  • Senate Bill 1980, sponsored by Senator Bill Cunningham, seeks to expand the gun offenses that qualify for no-bond status, giving judges clear discretion to hold high-level gun offenders in custody pre-trial.
  • Senate Bill 1782, sponsored by Senator Jacqueline Y. Collins, seeks to establish an expedited expungement process for those charged with retail theft, criminal trespassing, minor traffic offense and petty drug crimes whose charges are dropped whereby upon a petition filed by their attorney, a judge can order the arrests expunged automatically.
  • Senate Bill 1781, also sponsored by Senator Jacqueline Y. Collins, seeks to extend a Cook County expungement pilot program which waives the fee for a petition to expunge or seal records of arrests resulting in release without charging or arrests or charges not initiated by arrest resulting in acquittal, dismissal, or conviction when the conviction was reversed or vacated.

“These three bills move the needle in the right direction when it comes to keeping those behind bars who deserve to be, while giving relief to victims of a broken criminal justice system. I appreciate the committee’s support of this package and the leadership of Senators Collins and Cunningham” said Sheriff Dart.

In its testimony for SB1980, the Cook County Sheriff’s Office presented its own data showing that gun offenders frequently gain access to large amounts of cash and are quickly released back to the community, undermining the perceived benefits of requiring defendants to post high bonds.

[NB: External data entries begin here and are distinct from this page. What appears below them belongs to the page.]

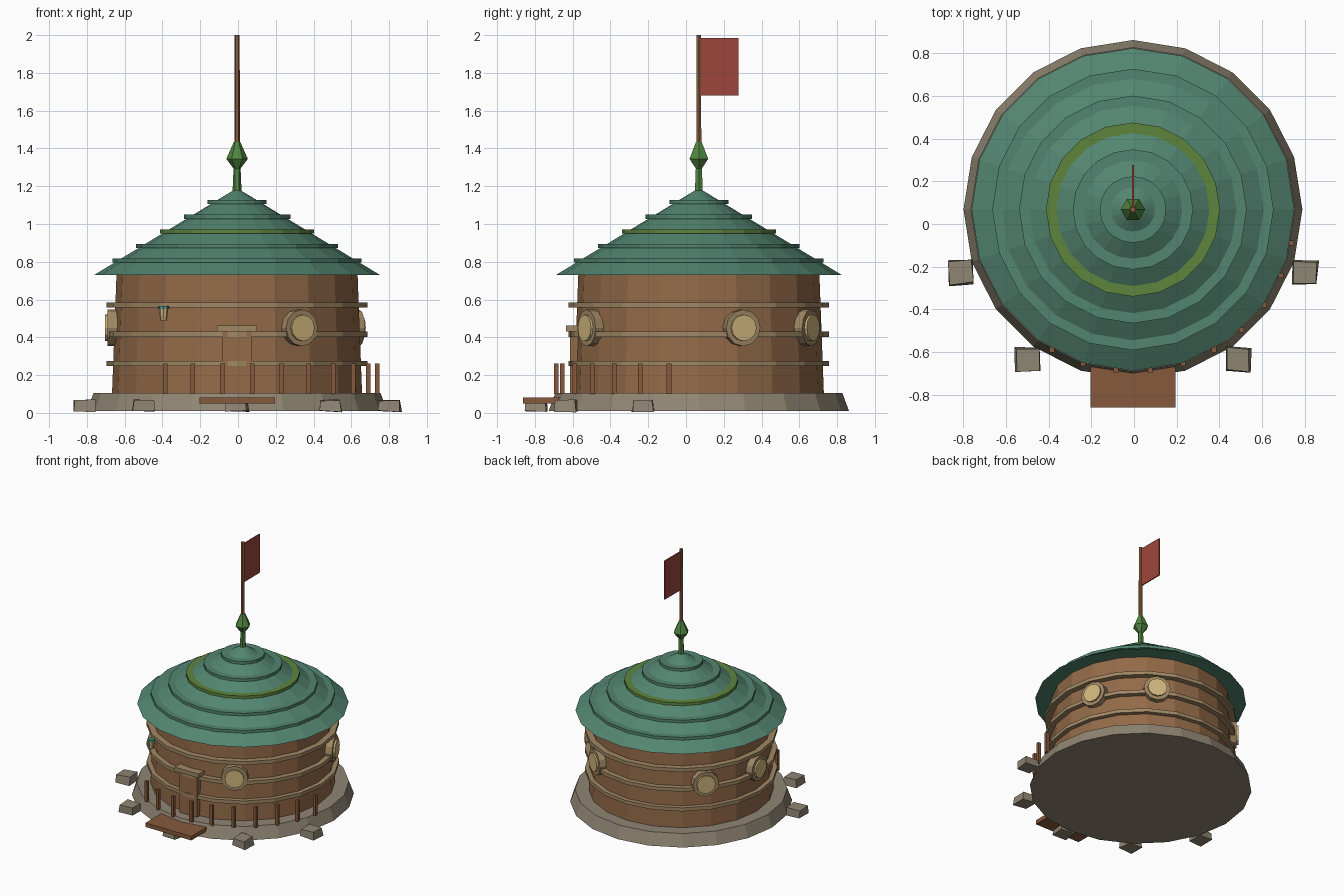
import bpy, bmesh, math, random
from mathutils import Matrix, Vector

if "Cube" in bpy.data.objects:
    bpy.data.objects.remove(bpy.data.objects["Cube"])

random.seed(4)
CX, CY = -0.005, 0.068      # tower axis
SIDES = 20


def mat(name, rgb):
    m = bpy.data.materials.new(name)
    m.diffuse_color = tuple((c / 255) ** 2.2 for c in rgb) + (1,)
    m.use_nodes = True
    m.node_tree.nodes["Principled BSDF"].inputs["Base Color"].default_value = m.diffuse_color
    return m


WOOD = mat("wall wood", (146, 106, 74))
TRIM = mat("trim wood", (158, 134, 100))
DARK = mat("rail wood", (134, 90, 62))
STONE = mat("stone", (142, 132, 114))
ROOF = mat("roof teal", (84, 132, 112))
MOSS = mat("moss green", (94, 132, 64))
FINIAL = mat("finial green", (82, 132, 66))
FLAG = mat("flag red", (156, 72, 62))
GLASS = mat("window glow", (206, 180, 124))


def make(name, bm, m):
    bmesh.ops.recalc_face_normals(bm, faces=bm.faces[:])
    me = bpy.data.meshes.new(name)
    bm.to_mesh(me)
    bm.free()
    me.materials.append(m)
    ob = bpy.data.objects.new(name, me)
    bpy.context.collection.objects.link(ob)
    return ob


def lathe(name, profile, m, sides=SIDES, at=(CX, CY, 0), rot=None):
    """Closed solid from (radius, height) points, turned about its own z."""
    bm = bmesh.new()
    rings = []
    for r, z in profile:
        if r == 0:
            rings.append([bm.verts.new((0, 0, z))])
        else:
            rings.append([bm.verts.new((r * math.cos(a), r * math.sin(a), z))
                          for a in (2 * math.pi * i / sides for i in range(sides))])
    for a, b in zip(rings, rings[1:]):
        for i in range(sides):
            j = (i + 1) % sides
            if len(b) == 1:
                bm.faces.new((a[i], a[j], b[0]))
            else:
                bm.faces.new((a[i], a[j], b[j], b[i]))
    for cap in (rings[0], rings[-1]):
        if len(cap) > 1:
            bm.faces.new(cap)
    if rot:
        bm.transform(rot)
    bm.transform(Matrix.Translation(at))
    return make(name, bm, m)


def box(name, lo, hi, m):
    bm = bmesh.new()
    bmesh.ops.create_cube(bm, size=1)
    lo, hi = Vector(lo), Vector(hi)
    for v in bm.verts:
        v.co = Vector([(lo[k] + hi[k]) / 2 + v.co[k] * (hi[k] - lo[k]) for k in range(3)])
    return make(name, bm, m)


def polar(deg, r, z):
    a = math.radians(deg)
    return Vector((CX + r * math.cos(a), CY + r * math.sin(a), z))


# Stone foundation and tapering wall
lathe("foundation", [(0.795, 0.01), (0.76, 0.105)], STONE)
lathe("wall", [(0.662, 0.10), (0.638, 0.74)], WOOD)

# Hoops around the wall
for i, z in enumerate((0.247, 0.402, 0.557)):
    lathe(f"wall_hoop_{i}", [(0.69, z), (0.69, z + 0.028)], TRIM)

# Conical roof with stepped rings, one of them mossy
lathe("roof", [(0.757, 0.73), (0, 1.19)], ROOF)
for i in range(5):
    z, r = 0.795 + 0.0775 * i, 0.66 - 0.126 * i
    lathe(f"roof_ring_{i}", [(r, z), (r, z + 0.022)], MOSS if i == 2 else ROOF)

# Finial, flagpole and flag
lathe("finial_stem", [(0.024, 1.17), (0.018, 1.31)], FINIAL, 6)
lathe("finial_bulb", [(0.018, 1.293), (0.057, 1.345), (0.017, 1.435)], FINIAL, 6)
lathe("flagpole", [(0.015, 1.30), (0.014, 2.0)], DARK, 6)
box("flag", (CX - 0.004, CY + 0.01, 1.68), (CX + 0.004, 0.277, 1.985), FLAG)

# Door, lintel and entrance plank
box("door", (-0.083, -0.614, 0.10), (0.072, -0.54, 0.43), WOOD)
box("lintel", (-0.11, -0.635, 0.43), (0.10, -0.54, 0.462), TRIM)
box("entrance_plank", (-0.205, -0.862, 0.05), (0.195, -0.66, 0.082), DARK)

# Round windows: frame and raised pane
for i, deg in enumerate((-60, 20, 60, 140, 180)):
    rot = Matrix.Rotation(math.radians(deg), 4, 'Z') @ Matrix.Rotation(math.pi / 2, 4, 'Y')
    lathe(f"window_frame_{i}", [(0.097, 0), (0.097, 0.055)], TRIM, 12, polar(deg, 0.632, 0.45), rot)
    lathe(f"window_pane_{i}", [(0.07, 0), (0.07, 0.06)], GLASS, 12, polar(deg, 0.64, 0.45), rot)

# Railing posts along the front right edge
for i in range(10):
    p = polar(-120 + 12 * i, 0.76, 0)
    box(f"rail_post_{i}", (p.x - 0.012, p.y - 0.012, 0.10), (p.x + 0.012, p.y + 0.012, 0.262), DARK)

# Loose stones around the front
for i in range(5):
    bm = bmesh.new()
    bmesh.ops.create_cube(bm, size=1)
    for v in bm.verts:
        k = 0.115 if v.co.z < 0 else 0.105
        v.co = Vector((v.co.x * k, v.co.y * k, v.co.z * 0.06))
        v.co += Vector([random.uniform(-0.005, 0.005) for _ in range(3)])
    bm.transform(Matrix.Translation(polar(-160 + 35 * i, 0.86, 0.038))
                 @ Matrix.Rotation(random.uniform(-0.1, 0.1), 4, 'Z'))
    make(f"loose_stone_{i}", bm, STONE)

# Small hanging lantern beside the door
p = polar(-123.5, 0.705, 0)
lathe("lantern_body", [(0.018, 0.49), (0.025, 0.552)], GLASS, 8, p)
lathe("lantern_cap", [(0.031, 0.55), (0.028, 0.567)], ROOF, 8, p)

The office found that nearly half of those who posted high bonds to get out of jail between January 31st and March 7th were facing high-level gun charges covered by this legislation. Of those 50 defendants, a third came up with $10,000 or more, one of which paid at least $25,000.